In other words, Japan has essentially socialized its market without giving much back to its citizens in terms of inflation through economic growth.
And the ECB may be on track to do the same.
All of this leads to the conclusion that central banks will continue owning more of us – no matter the scenario.
Global Central Bank
If we see a rate hike this year, the US and emerging markets will lose much of the support it received from lower interest rates.
Regardless of who is elected to head the US, world economic conditions will continue to deteriorate and we’ll begin to see central banks around the world openly coordinate policy.
And who will likely lead this charge?
The IMF – an organizations with no debt, half a trillion dollars of SDRs (worth about $659 billion based on the devaluation of currencies within the basket), and a world of power (see A Simple Solution to the World’s Debt Problem.)
As suggested during the Jackson Hole Conference, many central bankers are arguing for “new tools” to fight future fiscal downturns.
And since the idea of negative interest rates was not mentioned by the Fed, we could see them raise the inflation target (as was just mentioned), or adjust the relative value of currencies through agreements with other countries instead of allowing free markets to determine the value of currency*.

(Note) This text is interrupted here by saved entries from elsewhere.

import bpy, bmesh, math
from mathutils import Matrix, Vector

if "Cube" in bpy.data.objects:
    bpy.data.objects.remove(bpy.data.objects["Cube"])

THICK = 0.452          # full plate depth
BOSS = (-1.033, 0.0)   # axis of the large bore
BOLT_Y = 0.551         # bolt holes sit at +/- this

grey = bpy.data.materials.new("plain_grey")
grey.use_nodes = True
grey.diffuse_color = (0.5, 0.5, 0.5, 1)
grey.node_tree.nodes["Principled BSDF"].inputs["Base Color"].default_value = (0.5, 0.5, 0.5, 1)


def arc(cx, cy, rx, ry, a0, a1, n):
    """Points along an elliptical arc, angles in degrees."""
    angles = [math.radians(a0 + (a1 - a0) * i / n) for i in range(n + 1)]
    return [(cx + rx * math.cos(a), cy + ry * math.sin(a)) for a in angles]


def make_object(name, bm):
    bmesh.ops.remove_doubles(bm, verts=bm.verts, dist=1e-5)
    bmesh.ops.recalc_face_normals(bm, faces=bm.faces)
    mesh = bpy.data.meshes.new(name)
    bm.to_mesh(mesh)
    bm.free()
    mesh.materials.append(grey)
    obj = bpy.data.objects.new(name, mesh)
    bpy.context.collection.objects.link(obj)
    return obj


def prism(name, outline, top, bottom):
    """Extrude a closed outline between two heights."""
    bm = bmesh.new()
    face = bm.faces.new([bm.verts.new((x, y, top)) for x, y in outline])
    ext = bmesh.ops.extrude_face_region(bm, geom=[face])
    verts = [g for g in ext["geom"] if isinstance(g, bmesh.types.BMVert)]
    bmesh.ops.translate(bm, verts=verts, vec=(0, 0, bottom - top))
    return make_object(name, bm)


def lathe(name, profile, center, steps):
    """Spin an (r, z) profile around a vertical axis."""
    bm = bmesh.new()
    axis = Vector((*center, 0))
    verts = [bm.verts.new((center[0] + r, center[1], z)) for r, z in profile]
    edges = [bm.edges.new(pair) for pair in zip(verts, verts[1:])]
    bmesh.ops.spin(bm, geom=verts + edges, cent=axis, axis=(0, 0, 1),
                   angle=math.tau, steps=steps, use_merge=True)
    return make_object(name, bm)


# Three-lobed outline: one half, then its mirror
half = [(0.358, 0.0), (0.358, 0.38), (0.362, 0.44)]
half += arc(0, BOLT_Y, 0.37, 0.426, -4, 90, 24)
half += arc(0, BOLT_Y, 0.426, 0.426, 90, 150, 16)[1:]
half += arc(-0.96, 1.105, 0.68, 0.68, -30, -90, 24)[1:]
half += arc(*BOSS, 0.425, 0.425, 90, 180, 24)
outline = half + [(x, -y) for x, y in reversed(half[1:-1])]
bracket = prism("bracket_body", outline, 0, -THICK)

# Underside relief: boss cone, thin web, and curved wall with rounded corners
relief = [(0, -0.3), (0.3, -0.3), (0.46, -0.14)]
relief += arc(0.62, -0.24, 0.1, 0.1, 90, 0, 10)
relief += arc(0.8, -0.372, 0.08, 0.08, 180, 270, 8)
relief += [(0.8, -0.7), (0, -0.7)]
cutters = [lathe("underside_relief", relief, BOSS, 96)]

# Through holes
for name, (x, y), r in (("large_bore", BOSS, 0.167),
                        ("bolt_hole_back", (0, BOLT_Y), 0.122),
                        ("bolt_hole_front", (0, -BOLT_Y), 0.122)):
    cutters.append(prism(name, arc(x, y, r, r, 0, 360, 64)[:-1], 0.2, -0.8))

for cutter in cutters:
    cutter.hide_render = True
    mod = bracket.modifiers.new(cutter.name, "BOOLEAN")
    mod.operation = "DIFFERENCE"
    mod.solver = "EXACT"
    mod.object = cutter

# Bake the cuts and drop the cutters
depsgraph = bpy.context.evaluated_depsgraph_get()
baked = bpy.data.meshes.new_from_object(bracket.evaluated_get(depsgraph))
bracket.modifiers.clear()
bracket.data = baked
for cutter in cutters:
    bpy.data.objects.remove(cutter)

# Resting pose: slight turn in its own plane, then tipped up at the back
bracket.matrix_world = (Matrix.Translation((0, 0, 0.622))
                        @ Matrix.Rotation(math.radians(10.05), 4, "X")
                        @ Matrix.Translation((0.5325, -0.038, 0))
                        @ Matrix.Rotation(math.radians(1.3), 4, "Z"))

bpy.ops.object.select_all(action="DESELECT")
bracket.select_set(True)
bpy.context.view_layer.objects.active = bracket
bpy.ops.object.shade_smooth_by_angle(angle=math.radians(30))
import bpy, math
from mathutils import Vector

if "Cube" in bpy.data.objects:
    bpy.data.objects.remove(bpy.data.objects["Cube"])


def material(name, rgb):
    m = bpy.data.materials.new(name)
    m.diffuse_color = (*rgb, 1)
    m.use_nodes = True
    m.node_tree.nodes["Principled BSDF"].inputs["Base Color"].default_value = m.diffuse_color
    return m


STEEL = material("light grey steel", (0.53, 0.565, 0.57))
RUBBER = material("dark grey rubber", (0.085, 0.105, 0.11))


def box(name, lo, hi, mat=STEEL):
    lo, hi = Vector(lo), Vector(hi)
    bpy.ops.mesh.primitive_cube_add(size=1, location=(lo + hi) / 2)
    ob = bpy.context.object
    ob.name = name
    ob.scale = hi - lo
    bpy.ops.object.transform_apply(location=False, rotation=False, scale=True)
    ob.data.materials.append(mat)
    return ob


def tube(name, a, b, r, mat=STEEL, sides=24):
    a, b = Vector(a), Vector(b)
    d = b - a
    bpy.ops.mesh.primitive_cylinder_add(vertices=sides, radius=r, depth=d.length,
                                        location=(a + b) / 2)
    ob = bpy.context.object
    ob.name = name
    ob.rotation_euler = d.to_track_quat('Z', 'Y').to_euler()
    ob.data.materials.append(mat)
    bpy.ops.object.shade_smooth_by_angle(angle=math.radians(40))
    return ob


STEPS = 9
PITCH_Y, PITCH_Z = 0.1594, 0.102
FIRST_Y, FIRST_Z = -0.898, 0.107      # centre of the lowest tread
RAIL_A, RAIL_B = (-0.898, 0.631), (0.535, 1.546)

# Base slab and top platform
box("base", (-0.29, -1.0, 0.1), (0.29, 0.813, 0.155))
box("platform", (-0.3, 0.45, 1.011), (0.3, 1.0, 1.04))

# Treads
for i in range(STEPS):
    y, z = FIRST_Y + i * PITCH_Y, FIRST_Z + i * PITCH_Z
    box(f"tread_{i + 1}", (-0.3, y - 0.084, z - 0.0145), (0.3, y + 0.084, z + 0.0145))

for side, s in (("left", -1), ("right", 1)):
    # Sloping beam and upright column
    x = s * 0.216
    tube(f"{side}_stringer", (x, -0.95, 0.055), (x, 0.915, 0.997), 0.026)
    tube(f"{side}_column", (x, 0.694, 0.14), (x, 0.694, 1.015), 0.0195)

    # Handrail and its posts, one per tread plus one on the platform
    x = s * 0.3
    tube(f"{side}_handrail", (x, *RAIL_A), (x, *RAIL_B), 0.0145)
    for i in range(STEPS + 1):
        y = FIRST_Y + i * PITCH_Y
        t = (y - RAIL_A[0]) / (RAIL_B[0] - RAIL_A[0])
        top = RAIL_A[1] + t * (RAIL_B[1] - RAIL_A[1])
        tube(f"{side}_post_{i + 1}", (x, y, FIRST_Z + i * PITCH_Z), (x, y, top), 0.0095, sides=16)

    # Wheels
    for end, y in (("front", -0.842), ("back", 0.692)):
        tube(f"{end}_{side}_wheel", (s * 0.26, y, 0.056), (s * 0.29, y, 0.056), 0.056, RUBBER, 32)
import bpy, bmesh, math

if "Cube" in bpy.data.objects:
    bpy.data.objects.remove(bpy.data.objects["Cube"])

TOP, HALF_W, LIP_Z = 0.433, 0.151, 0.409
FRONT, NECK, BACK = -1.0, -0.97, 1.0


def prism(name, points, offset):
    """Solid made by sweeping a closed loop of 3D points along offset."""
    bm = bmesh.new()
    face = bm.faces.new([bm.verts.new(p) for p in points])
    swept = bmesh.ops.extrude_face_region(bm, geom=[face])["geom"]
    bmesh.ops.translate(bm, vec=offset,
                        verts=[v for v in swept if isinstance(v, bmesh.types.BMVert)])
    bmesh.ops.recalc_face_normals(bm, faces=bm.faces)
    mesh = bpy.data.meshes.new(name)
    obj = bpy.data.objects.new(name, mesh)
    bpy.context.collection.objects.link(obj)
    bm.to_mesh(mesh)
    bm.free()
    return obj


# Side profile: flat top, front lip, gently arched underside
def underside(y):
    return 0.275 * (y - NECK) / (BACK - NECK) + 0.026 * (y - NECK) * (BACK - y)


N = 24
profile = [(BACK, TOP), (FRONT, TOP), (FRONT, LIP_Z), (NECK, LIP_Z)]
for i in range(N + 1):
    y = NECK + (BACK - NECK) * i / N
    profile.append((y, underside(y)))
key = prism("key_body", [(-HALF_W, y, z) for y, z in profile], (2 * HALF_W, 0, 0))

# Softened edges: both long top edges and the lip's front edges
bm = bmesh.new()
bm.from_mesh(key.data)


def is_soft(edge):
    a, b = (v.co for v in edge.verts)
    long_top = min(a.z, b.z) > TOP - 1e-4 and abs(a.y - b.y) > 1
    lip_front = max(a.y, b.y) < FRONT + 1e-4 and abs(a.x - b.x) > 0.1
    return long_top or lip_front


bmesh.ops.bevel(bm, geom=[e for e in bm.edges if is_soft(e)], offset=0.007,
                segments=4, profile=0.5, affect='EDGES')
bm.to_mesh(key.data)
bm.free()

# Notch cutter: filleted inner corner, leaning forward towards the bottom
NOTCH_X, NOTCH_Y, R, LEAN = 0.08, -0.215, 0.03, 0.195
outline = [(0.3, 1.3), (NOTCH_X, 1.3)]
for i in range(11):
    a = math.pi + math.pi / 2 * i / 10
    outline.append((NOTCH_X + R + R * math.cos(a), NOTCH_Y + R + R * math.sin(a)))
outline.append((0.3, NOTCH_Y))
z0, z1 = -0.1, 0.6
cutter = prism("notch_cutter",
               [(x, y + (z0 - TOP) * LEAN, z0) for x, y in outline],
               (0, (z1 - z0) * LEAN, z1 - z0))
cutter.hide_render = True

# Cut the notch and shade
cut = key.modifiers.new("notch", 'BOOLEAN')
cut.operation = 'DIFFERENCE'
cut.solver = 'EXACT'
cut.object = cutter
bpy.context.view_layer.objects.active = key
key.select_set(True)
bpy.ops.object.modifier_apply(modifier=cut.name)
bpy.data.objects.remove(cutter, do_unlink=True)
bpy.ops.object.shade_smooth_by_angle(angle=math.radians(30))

(*Jim Rickard’s theory of revaluing currency and inflation by raising the price of gold is a very valid theory in this regard – since both the Fed and the IMF have a backdoor route in acquiring gold.)
In other words, they could revalue currency and inflation through a single directive.
This strategy becomes even more apparent when you consider the role of the Bank for International Settlements.
The Bank for International Settlements is an international financial institution owned by central banks which “fosters international monetary and financial cooperation and serves as a bank for central banks”.
The reality is that central banks already coordinate policy privately, but it’s preparing to do it publicly – all it needs is that “economic reset.”
They would say, “desperate times call for desperate…”
Now, this may seem like a story out of a John Grisham novel, but I am presenting an outlook based on fact and public knowledge.
It isn’t to induce fear, but rather open your eyes to the realities of our new world – one controlled ever more so by central banks.
It’s not that the world will stop and you will lose all of your money to the central banks. Their theories and policies rely on taking advantage of weak citizens who are immune to the truth.
Should we choose to accept this reality, our job is to protect our wealth based on their policies.
This includes everything from investing in and exiting the right areas at the right time.
(Yes, gold is just one of the viable long-term options in this regard.)
We’re in an era of cheap money and there is A LOT of it – but only if we put it to work.
Holding cash means you’re likely losing wealth over time. If you want to protect your wealth, you have to put it to work – that is the position the central banks have put us in.
Most stocks are frothy now, but there will always be a sector that booms.
Over the next few months, I’ll introduce you to some ideas that I believe are as recession or monetary policy proof as there are.
Near Term Strategy
Over the past month, we’ve seen some heavy profit taking in the Canadian market – one that was expected when you consider the number of financings that have taken place earlier this year.
These financings generally have a four-month hold period, which are now being released into the quieter summer months.
Their release has put a lot of pressure on many of the juniors, but it also can translate into a great buying opportunity should the asset class continue to climb.
That is precisely why I’ve taken some profits on a number of gold stocks on recent weakness, with the intent to look for better entry points.
As I promised, in the coming weeks and months, I’ll be introducing a few new companies in very different spaces that I believe are not only recession proof, but have very few competitors.
Let’s make some money while our money is still worth something.